Another explanation: Bad luck.

Video: LAA@KC: Hosmer lines RBI single to left field

According to Statcast™, Hosmer's expected batting average this season, heading into Monday -- based on exit velocity and launch angle combinations -- was .326. That gap from his real average was .123 points, the second-largest gap of any hitter in baseball behind Toronto's Devon Travis (xBA of .296, actual BA of .136).

In other words, when Hosmer has hit the ball hard this season, he hasn't been rewarded very much, which could lead to frustration for many players. But Hosmer said it's all just part of baseball.

"You don't want to go out and try changing things," Hosmer said. "Having a few years of experience keeps you sane. As a younger player, you might immediately try to change some things and make it worse.

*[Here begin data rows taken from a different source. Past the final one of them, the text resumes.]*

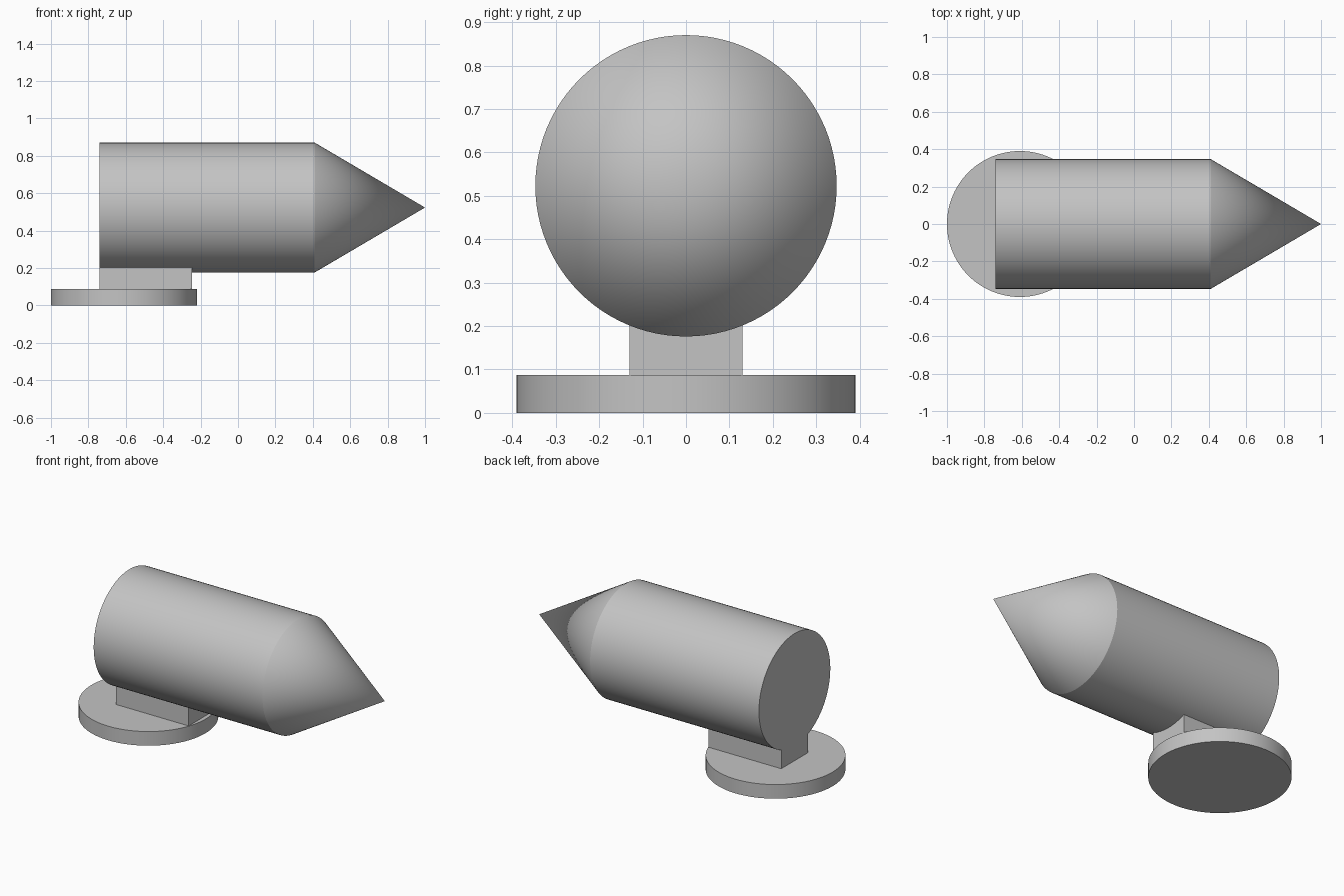
import bpy
import bmesh
import math
from mathutils import Matrix

cube = bpy.data.objects.get("Cube")
if cube:
    bpy.data.objects.remove(cube, do_unlink=True)

SIDES = 96
RADIUS, AXIS_Z = 0.347, 0.523
REAR, SHOULDER, TIP = -0.74, 0.41, 1.0
BASE_X, BASE_R, BASE_H = -0.61, 0.39, 0.087

grey = bpy.data.materials.new("plain grey")
grey.use_nodes = True
grey.diffuse_color = (0.55, 0.55, 0.55, 1)
grey.node_tree.nodes["Principled BSDF"].inputs["Base Color"].default_value = grey.diffuse_color


def finish(name, bm):
    """Turn a bmesh into a named grey object, smooth with sharp edges kept."""
    bmesh.ops.recalc_face_normals(bm, faces=bm.faces)
    mesh = bpy.data.meshes.new(name)
    bm.to_mesh(mesh)
    bm.free()
    mesh.materials.append(grey)
    obj = bpy.data.objects.new(name, mesh)
    bpy.context.collection.objects.link(obj)
    bpy.ops.object.select_all(action="DESELECT")
    obj.select_set(True)
    bpy.context.view_layer.objects.active = obj
    bpy.ops.object.shade_smooth_by_angle(angle=math.radians(29))
    return obj


# Round base plate
bm = bmesh.new()
bmesh.ops.create_cone(bm, cap_ends=True, segments=SIDES, radius1=BASE_R, radius2=BASE_R,
                      depth=BASE_H, matrix=Matrix.Translation((BASE_X, 0, BASE_H / 2)))
finish("base_plate", bm)

# Horizontal barrel with a pointed nose, one skin along the x axis
bm = bmesh.new()
rings = []
for x in (REAR, SHOULDER):
    angles = [math.tau * i / SIDES for i in range(SIDES)]
    rings.append([bm.verts.new((x, RADIUS * math.cos(a), AXIS_Z + RADIUS * math.sin(a)))
                  for a in angles])
tip = bm.verts.new((TIP, 0, AXIS_Z))
rear, front = rings
bm.faces.new(rear)
for i in range(SIDES):
    j = (i + 1) % SIDES
    bm.faces.new((rear[i], rear[j], front[j], front[i]))
    bm.faces.new((front[i], front[j], tip))
finish("pointed_body", bm)

# Support block whose top is a saddle fitted to the barrel
bm = bmesh.new()
half, steps = 0.13, 16
profile = [(half, BASE_H), (-half, BASE_H)]
for i in range(steps + 1):
    y = -half + 2 * half * i / steps
    profile.append((y, AXIS_Z - math.sqrt(RADIUS ** 2 - y ** 2) + 0.001))
face = bm.faces.new([bm.verts.new((REAR, y, z)) for y, z in profile])
extruded = bmesh.ops.extrude_face_region(bm, geom=[face], use_keep_orig=True)["geom"]
bmesh.ops.translate(bm, vec=(0.495, 0, 0),
                    verts=[g for g in extruded if isinstance(g, bmesh.types.BMVert)])
finish("support_block", bm)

"You just know it can change quickly."

Hosmer is not the prototypical power hitter, which is why he doesn't get wrapped up in launch angles, ground-ball rates and so forth.

Video: OAK@KC: Hosmer keeps the rally going with RBI single

There is evidence to suggest, though, that when Hosmer does elevate the ball slightly, his numbers improve. Hosmer's exit velocity on non-ground balls in 2015 and '16 was 95.1 mph.

That 95.1 mph exit velocity was higher than the Giants' Buster Posey (94.4) and the Cubs' Kris Bryant (94.0) and well above the league average of 92 mph.

But the Royals are cautious not to encourage Hosmer to start lofting his swing path. And Hosmer isn't eager to do that, either, preferring to focus instead on better pitch selection.

"We drafted him to hit in our ballpark, which is a big ballpark," general manager Dayton Moore said. "We drafted him as a gap-to-gap guy, a line-drive guy. The object is to hit the ball hard, on the barrel.

"When you don't do that, you're in a slump no matter if you hit the ball in the air or on the ground."

Jeffrey Flanagan has covered the Royals since 1991, and for MLB.com since 2015. Follow him on Twitter @FlannyMLB.

Kansas City Royals, Eric Hosmer